▶ The problem
Look through the data that follows and copy each line with the string "centre".
Information Block Start
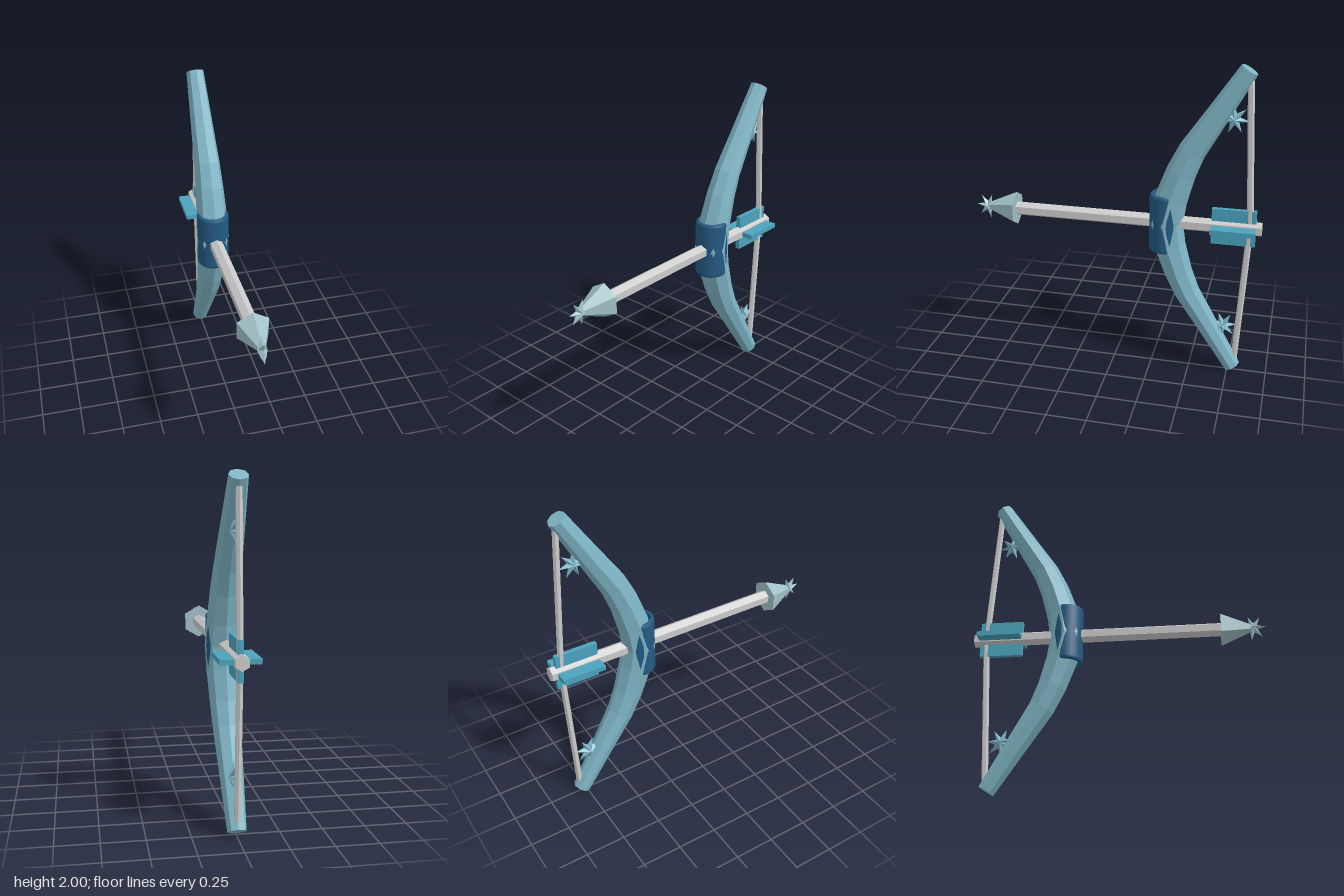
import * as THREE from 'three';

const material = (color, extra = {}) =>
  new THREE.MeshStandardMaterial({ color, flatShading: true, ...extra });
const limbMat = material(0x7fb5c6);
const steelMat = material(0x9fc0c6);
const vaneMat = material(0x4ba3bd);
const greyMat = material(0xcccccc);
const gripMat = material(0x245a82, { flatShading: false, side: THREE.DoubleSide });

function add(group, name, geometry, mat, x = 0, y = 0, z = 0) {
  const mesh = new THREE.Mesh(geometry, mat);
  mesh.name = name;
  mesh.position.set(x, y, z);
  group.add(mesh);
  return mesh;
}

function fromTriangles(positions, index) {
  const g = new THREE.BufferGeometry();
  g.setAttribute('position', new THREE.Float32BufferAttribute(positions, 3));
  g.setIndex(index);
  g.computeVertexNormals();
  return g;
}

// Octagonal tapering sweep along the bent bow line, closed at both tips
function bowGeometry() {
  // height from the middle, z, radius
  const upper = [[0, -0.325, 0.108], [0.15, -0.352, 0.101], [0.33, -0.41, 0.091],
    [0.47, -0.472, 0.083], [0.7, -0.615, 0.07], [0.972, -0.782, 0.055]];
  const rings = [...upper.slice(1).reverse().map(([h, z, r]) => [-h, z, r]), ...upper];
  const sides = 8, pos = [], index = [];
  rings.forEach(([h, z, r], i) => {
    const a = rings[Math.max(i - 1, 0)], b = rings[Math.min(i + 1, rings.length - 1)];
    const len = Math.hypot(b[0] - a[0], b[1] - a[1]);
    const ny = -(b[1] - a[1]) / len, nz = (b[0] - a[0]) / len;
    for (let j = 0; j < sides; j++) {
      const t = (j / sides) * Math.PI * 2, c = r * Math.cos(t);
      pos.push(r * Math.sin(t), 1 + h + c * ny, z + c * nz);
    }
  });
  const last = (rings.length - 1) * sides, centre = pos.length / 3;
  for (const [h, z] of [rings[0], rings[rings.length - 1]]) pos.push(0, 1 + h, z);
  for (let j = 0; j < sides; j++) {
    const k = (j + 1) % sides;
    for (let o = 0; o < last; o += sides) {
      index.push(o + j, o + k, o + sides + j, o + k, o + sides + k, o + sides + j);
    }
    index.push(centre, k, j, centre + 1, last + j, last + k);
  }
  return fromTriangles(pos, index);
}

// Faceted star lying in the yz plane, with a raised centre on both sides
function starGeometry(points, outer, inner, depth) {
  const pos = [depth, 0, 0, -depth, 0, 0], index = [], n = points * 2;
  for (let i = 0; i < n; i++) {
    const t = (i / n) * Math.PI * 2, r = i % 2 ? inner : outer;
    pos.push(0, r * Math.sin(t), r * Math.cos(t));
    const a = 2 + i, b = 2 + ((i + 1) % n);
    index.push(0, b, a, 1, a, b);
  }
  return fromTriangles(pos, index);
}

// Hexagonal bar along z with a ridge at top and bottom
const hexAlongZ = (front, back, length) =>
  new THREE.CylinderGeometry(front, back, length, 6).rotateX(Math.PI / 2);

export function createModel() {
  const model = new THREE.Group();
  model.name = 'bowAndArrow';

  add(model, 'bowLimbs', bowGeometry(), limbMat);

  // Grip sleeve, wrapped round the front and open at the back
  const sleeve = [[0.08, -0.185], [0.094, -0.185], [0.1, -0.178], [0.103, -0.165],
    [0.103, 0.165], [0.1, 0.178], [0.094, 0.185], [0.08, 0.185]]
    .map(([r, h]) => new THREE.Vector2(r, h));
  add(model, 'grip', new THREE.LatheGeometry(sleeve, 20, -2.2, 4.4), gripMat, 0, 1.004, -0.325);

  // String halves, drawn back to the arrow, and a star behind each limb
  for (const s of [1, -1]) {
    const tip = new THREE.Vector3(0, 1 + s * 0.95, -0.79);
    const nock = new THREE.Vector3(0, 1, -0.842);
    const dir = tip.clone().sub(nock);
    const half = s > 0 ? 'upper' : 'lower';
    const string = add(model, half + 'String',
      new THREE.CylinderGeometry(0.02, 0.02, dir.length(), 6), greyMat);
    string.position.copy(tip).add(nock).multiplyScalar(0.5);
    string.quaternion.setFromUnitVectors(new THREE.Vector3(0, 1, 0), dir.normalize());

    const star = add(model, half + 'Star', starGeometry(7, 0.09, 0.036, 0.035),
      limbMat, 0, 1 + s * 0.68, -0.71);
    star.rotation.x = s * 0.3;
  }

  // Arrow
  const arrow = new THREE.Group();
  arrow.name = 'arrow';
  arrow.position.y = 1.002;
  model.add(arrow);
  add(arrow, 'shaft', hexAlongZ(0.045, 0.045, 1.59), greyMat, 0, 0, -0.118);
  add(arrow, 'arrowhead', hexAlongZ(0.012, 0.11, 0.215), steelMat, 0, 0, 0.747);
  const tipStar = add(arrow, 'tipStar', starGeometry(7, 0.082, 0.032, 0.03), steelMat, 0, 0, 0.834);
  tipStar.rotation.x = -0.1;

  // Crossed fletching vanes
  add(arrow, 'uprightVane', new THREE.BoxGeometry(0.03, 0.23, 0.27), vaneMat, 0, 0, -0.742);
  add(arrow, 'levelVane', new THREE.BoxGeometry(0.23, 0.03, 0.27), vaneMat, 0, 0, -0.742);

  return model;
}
Information Block End
Information Block Start
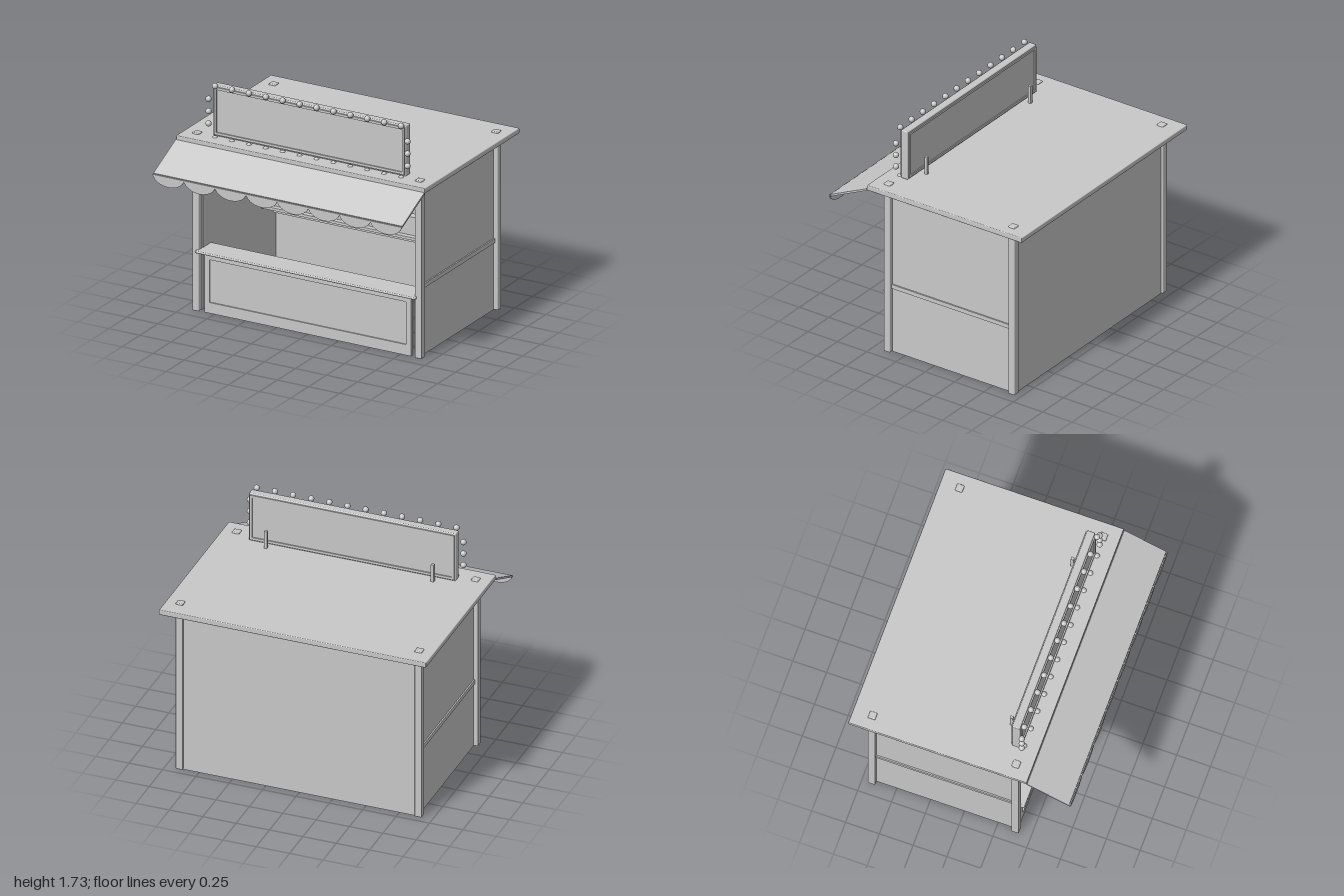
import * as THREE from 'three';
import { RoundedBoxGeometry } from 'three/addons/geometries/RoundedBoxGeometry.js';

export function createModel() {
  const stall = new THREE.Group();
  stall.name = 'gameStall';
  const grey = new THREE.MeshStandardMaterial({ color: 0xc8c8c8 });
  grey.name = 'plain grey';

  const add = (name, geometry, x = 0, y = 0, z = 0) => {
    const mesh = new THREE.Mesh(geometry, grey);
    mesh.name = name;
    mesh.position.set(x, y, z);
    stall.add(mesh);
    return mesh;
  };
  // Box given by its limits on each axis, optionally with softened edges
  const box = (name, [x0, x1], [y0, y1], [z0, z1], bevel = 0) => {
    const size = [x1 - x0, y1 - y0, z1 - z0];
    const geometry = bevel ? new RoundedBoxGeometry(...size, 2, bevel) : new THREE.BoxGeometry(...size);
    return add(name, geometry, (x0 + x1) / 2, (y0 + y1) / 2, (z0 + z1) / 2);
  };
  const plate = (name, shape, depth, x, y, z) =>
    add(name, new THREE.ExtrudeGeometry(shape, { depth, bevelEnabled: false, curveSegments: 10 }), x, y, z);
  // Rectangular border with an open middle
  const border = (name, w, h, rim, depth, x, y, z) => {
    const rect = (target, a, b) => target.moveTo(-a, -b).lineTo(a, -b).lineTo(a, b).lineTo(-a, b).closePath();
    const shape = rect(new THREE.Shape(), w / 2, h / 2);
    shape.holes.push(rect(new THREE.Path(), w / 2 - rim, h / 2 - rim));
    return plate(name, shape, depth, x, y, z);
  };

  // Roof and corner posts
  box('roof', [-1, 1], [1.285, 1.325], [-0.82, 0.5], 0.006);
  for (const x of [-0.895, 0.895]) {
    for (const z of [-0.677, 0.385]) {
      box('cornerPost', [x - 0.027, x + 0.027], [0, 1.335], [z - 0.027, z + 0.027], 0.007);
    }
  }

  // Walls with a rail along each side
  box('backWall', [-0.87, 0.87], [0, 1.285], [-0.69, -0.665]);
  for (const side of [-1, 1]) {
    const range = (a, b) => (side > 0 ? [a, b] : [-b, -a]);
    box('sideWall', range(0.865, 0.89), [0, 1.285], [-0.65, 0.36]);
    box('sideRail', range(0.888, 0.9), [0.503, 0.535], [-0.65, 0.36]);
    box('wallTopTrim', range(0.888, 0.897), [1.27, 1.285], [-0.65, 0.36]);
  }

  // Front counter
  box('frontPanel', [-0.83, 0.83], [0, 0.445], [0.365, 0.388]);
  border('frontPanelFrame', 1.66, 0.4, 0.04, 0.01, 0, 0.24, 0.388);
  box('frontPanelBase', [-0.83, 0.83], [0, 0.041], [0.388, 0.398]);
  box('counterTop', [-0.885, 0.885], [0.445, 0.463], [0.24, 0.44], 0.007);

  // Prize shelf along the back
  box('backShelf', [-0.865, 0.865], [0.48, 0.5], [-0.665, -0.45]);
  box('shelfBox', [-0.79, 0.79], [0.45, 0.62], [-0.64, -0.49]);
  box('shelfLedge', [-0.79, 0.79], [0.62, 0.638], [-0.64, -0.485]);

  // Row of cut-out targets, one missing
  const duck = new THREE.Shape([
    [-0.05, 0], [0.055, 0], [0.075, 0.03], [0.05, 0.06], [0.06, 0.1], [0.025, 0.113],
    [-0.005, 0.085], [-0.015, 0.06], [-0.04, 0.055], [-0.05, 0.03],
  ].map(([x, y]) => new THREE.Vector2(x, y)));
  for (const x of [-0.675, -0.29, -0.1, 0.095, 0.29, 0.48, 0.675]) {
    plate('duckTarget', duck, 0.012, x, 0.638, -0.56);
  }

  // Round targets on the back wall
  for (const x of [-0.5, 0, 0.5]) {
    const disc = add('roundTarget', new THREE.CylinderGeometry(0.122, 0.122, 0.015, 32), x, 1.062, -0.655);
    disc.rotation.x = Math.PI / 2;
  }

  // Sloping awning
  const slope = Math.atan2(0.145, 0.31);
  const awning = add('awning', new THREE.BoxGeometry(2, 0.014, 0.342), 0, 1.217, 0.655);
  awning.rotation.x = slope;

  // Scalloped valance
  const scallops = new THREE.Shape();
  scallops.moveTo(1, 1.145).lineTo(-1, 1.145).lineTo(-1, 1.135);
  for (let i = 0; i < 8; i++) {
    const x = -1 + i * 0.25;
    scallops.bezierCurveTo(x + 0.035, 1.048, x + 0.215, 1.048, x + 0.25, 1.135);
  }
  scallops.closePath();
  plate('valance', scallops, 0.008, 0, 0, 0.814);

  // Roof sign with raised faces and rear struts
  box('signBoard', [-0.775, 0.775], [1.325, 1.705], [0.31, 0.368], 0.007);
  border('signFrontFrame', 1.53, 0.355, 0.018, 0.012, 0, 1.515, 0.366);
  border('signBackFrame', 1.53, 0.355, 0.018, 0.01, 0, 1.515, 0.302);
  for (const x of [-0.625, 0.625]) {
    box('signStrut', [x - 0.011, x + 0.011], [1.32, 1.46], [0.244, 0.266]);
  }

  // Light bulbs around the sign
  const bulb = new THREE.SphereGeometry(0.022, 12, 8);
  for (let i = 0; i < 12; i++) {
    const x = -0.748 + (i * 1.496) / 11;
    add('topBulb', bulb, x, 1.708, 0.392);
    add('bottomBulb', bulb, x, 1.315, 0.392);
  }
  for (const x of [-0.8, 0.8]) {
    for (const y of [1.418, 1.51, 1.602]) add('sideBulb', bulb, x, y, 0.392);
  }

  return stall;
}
Information Block End
▶ Exercise output
  const last = (rings.length - 1) * sides, centre = pos.length / 3;
    index.push(centre, k, j, centre + 1, last + j, last + k);
// Faceted star lying in the yz plane, with a raised centre on both sides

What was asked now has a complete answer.